Healthcare Negotiation Report: Administrator-Doctor Relationships

Resolving Disputes between Hospital Administration and Physicians

Healthcare professionals are subject to increased governmental scrutiny and administrative oversight. In an interview with Consensus, one doctor described the growing role of administrators in healthcare industries.

The Growing Role of Administrators

“Doctors have to work increasingly more with administrators. They’re becoming more like our bosses, which is odd because non-physicians can tell us how much to work, our hours, how many patients we see, etc.”

From our perspective, this quote represents a key challenge: addressing personal-identity issues. What the doctor cites as “odd” is actually quite normal in most contexts: employees’ workloads, schedules, and clients are impacted, if not dictated, by management decisions. Still, for the doctor we spoke with, administrator input on her professional activities is inconsistent with her definition of “doctor responsibilities”.


Administrators should be sensitive to doctor reactions – when a nerve seems to have been touched, they should find out what evoked the negative reaction. They should be sympathetic to the emotions of their doctors, while standing firm on decisions and decision-making roles. Disaggregating the two allows for more constructive conversation.

For example, an administrator might say, “It seems from your reaction that you don’t like when I assign your schedule. If I were in your shoes, I might feel undermined and disrespected. I might even feel that decisions are being made by someone with inferior perspective and insight. And, if so, I also wouldn’t feel great about it. Is that what you are feeling?” (Allow the doctor to respond. Then pivot with the following:) “Let me share with you why the responsibility for making scheduling decisions was assigned to the administrators instead of to the doctors.”


Meanwhile, doctors like the one we quote above should question their own assumptions. Is her experience objectively odd? Certainly, there are many industries in which senior executives oversee functions in which they have little if any expertise. For example, the CEO of Mercedes Benz likely does not know how to design or assemble a world class automobile.

These changes in workplace dynamics bring about new communication challenges for doctors and administrators alike.

Different Priorities

Doctors and administrators may have different priorities, providing fodder for conflicts. “For example,” the doctor explains, “many health insurance companies and government agencies are imposing documentation requirements, such as electronic records, that pull the doctor away from taking care of patients.” In an effort to identify a solution that is acceptable to administrators and doctors alike, new workplace policies and transitions are discussed at meetings attended by both sets of professionals. Unfortunately, the meetings that are organized as forums for constructive dialogue can quickly become heated and unproductive.

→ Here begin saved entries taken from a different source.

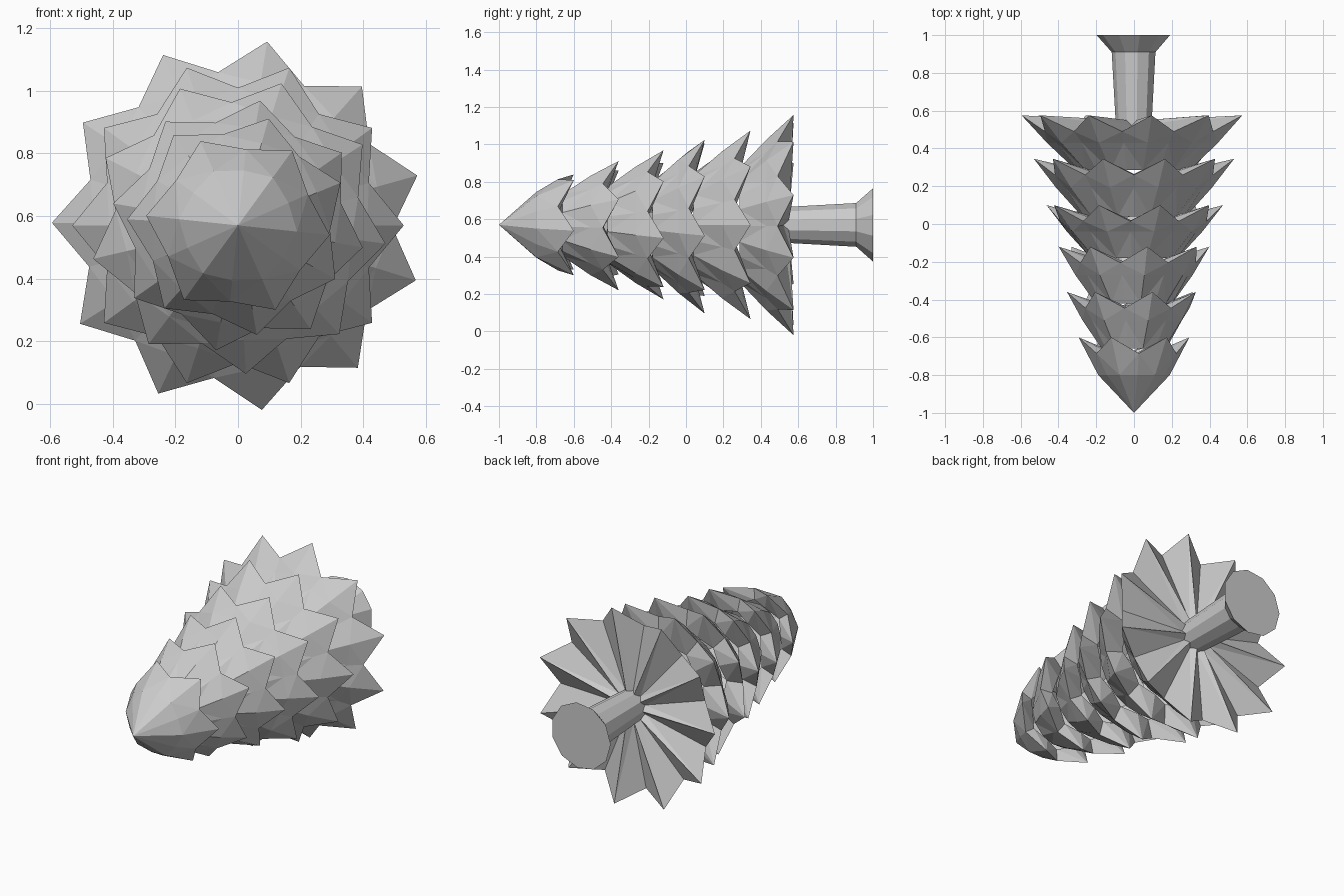
import bpy, bmesh, math

AXIS_Z = 0.57

cube = bpy.data.objects.get("Cube")
if cube:
    bpy.data.objects.remove(cube, do_unlink=True)

grey = bpy.data.materials.new("plain grey")
grey.use_nodes = True
colour = (0.6, 0.6, 0.6, 1)
grey.diffuse_color = colour
grey.node_tree.nodes["Principled BSDF"].inputs["Base Color"].default_value = colour


def ring(bm, count, phase, ridge, valley):
    """Ring around the y axis, alternating ridge and valley (radius, y)."""
    verts = []
    for i in range(count):
        a = math.radians(phase) + math.tau * i / count
        r, y = valley if i % 2 else ridge
        verts.append(bm.verts.new((r * math.cos(a), y, AXIS_Z + r * math.sin(a))))
    return verts


def bridge(bm, a, b):
    """Join two rings, keeping every pleat symmetric about its ridge."""
    n = len(a)
    for i in range(n):
        j = (i + 1) % n
        if i % 2:
            bm.faces.new((a[i], a[j], b[i]))
            bm.faces.new((a[j], b[j], b[i]))
        else:
            bm.faces.new((a[i], a[j], b[j]))
            bm.faces.new((a[i], b[j], b[i]))


def finish(bm, name):
    bmesh.ops.recalc_face_normals(bm, faces=bm.faces)
    mesh = bpy.data.meshes.new(name)
    bm.to_mesh(mesh)
    bm.free()
    mesh.materials.append(grey)
    bpy.context.collection.objects.link(bpy.data.objects.new(name, mesh))


def make_tier(name, points, phase, start, mid, tip, inner):
    """Pleated cone with a star rim and a folded underside."""
    bm = bmesh.new()
    n = points * 2
    dip = (tip[0] * 0.83, tip[1] - 0.085)
    rings = [ring(bm, n, phase, mid, (mid[0] * 0.93, mid[1])),
             ring(bm, n, phase, tip, dip),
             ring(bm, n, phase, inner, (inner[0], inner[1] - 0.03))]
    if start[0]:
        rings.insert(0, ring(bm, n, phase, start, start))
    else:
        # the foremost tier closes to a point
        apex = bm.verts.new((0, start[1], AXIS_Z))
        for i in range(n):
            bm.faces.new((apex, rings[0][i], rings[0][(i + 1) % n]))
    for a, b in zip(rings, rings[1:]):
        bridge(bm, a, b)
    finish(bm, name)


# Branch tiers: points, phase, tip radius, rim position along y
tiers = [(6, 114, 0.295, -0.60), (7, 74, 0.355, -0.36), (8, 80, 0.405, -0.12),
         (9, 73, 0.475, 0.10), (10, 72, 0.53, 0.345), (11, 81, 0.595, 0.575)]
start, mid = (0, -1), (0.19, -0.80)
for i, (points, phase, radius, rim) in enumerate(tiers):
    last = i == len(tiers) - 1
    inner = (0.095, 0.55) if last else (radius * 0.6, rim - 0.05)
    make_tier(f"branch_tier_{i + 1}", points, phase, start, mid, (radius, rim), inner)
    start = (radius * 0.58, rim - 0.06)
    if not last:
        nxt = tiers[i + 1]
        mid = ((start[0] + nxt[2]) / 2 + 0.01, (start[1] + nxt[3]) / 2)

# Trunk with flared foot
bm = bmesh.new()
profile = [(0.095, 0.50), (0.118, 0.91), (0.198, 1.0)]
rings = [ring(bm, 11, 81, p, p) for p in profile]
for a, b in zip(rings, rings[1:]):
    for i in range(11):
        j = (i + 1) % 11
        bm.faces.new((a[i], a[j], b[j], b[i]))
bm.faces.new(rings[0])
bm.faces.new(rings[-1])
finish(bm, "trunk")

Per our interviews with healthcare professionals, often doctors and administrators sit on opposite sides of the table. Each constituent group has leverage over the other. If doctors are non-compliant, administrators can enforce penalties. Conversely, without doctors rendering services, hospitals cannot survive. Each constituency is likely to overestimate their leverage and try to use it if negotiations become particularly hostile.

Our Advice

We offer twelve strategies for a win-win negotiation between healthcare professionals and administrators.

1) Spend at least five minutes building rapport by discussing anything but the matter at hand.

2) Approach the negotiation as a joint problem-solving opportunity. Sit on the same side of the negotiation table to set a tone of collaboration, with doctors and administrators sitting side by side.

3) Identify what the primary goals and secondary goals are for each constituency.

4) Underscore areas of commonality. (Quite often, counterparts are on the same page for 98% of the matters at hand, yet the remaining 2% over which they disagree overshadows the commonality.)

5) Use data to support assertions. Ask the other side how they interpret the data and if they have additional data to inform the situation.

6) Expand the figurative pie of resources before slicing it up. Turn the negotiation into an opportunity for collaboration rather than a fight over resources. Think creatively, and surface new options that satisfy both sides’ goals. Brainstorm these options together, in advance of the meeting, and in separate caucuses.

7) Use independent benchmarks to determine what is “normative” and “fair”.

8) Summarize what you think that the other side is saying. This assures them that you are actively listening to them and that you have a full and accurate understanding of their perspectives.

9) Take a break – cool down, clear your head, process information…before things get out of hand.

10) Describe to yourself your counterpart’s assessment of the situation, as they would describe it to their best friend.

11) Use personal connections to constructively influence your counterpart.

12) Beware of overconfidence if you feel that you are in a position of power. Overconfident negotiators typically do not construct well-researched arguments. Negotiators in positions of power are also less likely to understand the other party’s goals or viewpoint, which stands in the way of jointly identifying mutually-beneficial solutions.

Our recommendation is that both sides adopt these strategies and hold their counterparts to the same standards.

These strategies are a window into the field of collaborative negotiation. Though many doctor-administration disputes can be resolved through roundtable discussion, negotiation strategies are instrumental for large-group discussions held under hostile circumstances.

Related articles: Healthcare Negotiation Report: Dealing with Know-it-all Patients